> **TASK BRIEF**: Search the entries below for "name", and copy each line where it appears.

Stored records
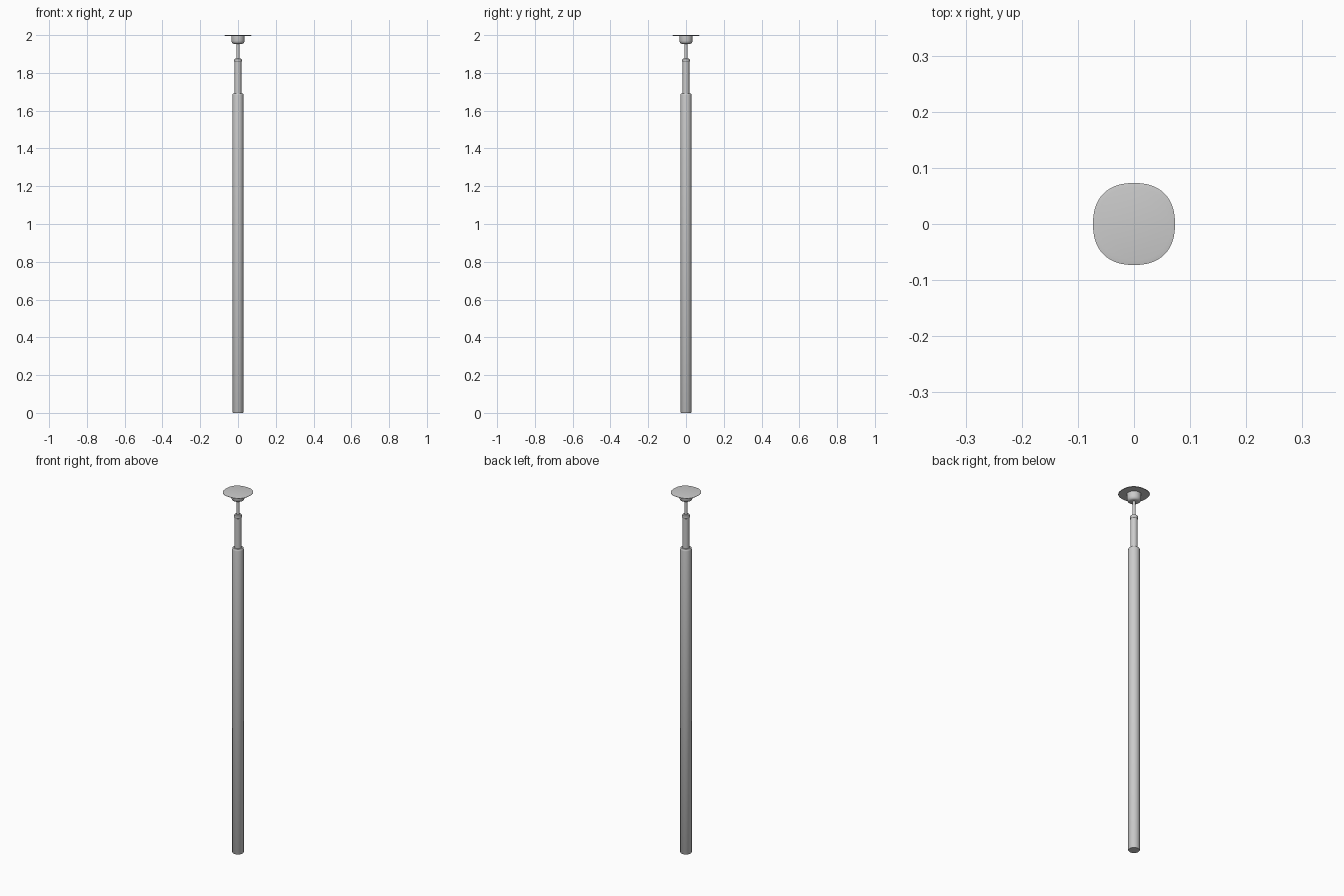
import bpy, bmesh, math

if "Cube" in bpy.data.objects:
    bpy.data.objects.remove(bpy.data.objects["Cube"])


def lathe(name, profile, sides=48, power=2.0):
    """Revolve (radius, z) points about z; power > 2 gives a squarer outline."""
    bm = bmesh.new()
    rings = []
    for r, z in profile:
        ring = []
        for i in range(sides):
            c, s = math.cos(2 * math.pi * i / sides), math.sin(2 * math.pi * i / sides)
            k = r / (abs(c) ** power + abs(s) ** power) ** (1 / power)
            ring.append(bm.verts.new((k * c, k * s, z)))
        rings.append(ring)
    for a, b in zip(rings, rings[1:]):
        for i in range(sides):
            j = (i + 1) % sides
            bm.faces.new((a[i], a[j], b[j], b[i]))
    bm.faces.new(list(reversed(rings[0])))
    bm.faces.new(rings[-1])
    mesh = bpy.data.meshes.new(name)
    bm.to_mesh(mesh)
    bm.free()
    ob = bpy.data.objects.new(name, mesh)
    bpy.context.collection.objects.link(ob)
    bpy.ops.object.select_all(action='DESELECT')
    ob.select_set(True)
    bpy.context.view_layer.objects.active = ob
    bpy.ops.object.shade_smooth_by_angle(angle=math.radians(35))
    return ob


# Long outer tube with a softened top lip
lathe("outer_tube", [(0.027, 0), (0.029, 0.003), (0.029, 1.682),
                     (0.028, 1.688), (0.025, 1.692)])

# Telescoping inner tube and its collar
lathe("inner_tube", [(0.0175, 1.68), (0.0175, 1.862)])
lathe("collar", [(0.0175, 1.858), (0.020, 1.861), (0.0205, 1.867),
                 (0.019, 1.873), (0.015, 1.876)])

# Thin adjusting rod
lathe("rod", [(0.008, 1.87), (0.008, 1.965)], sides=24)

# Cup under the plate
lathe("cup", [(0.023, 1.954), (0.029, 1.957), (0.033, 1.963),
              (0.035, 1.972), (0.035, 1.998)])

# Thin rounded-square top plate
lathe("top_plate", [(0.072, 1.996), (0.073, 1.997), (0.073, 1.9985),
                    (0.065, 2.0)], sides=64, power=2.35)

> **OUTPUT**:
def lathe(name, profile, sides=48, power=2.0):
    mesh = bpy.data.meshes.new(name)
    ob = bpy.data.objects.new(name, mesh)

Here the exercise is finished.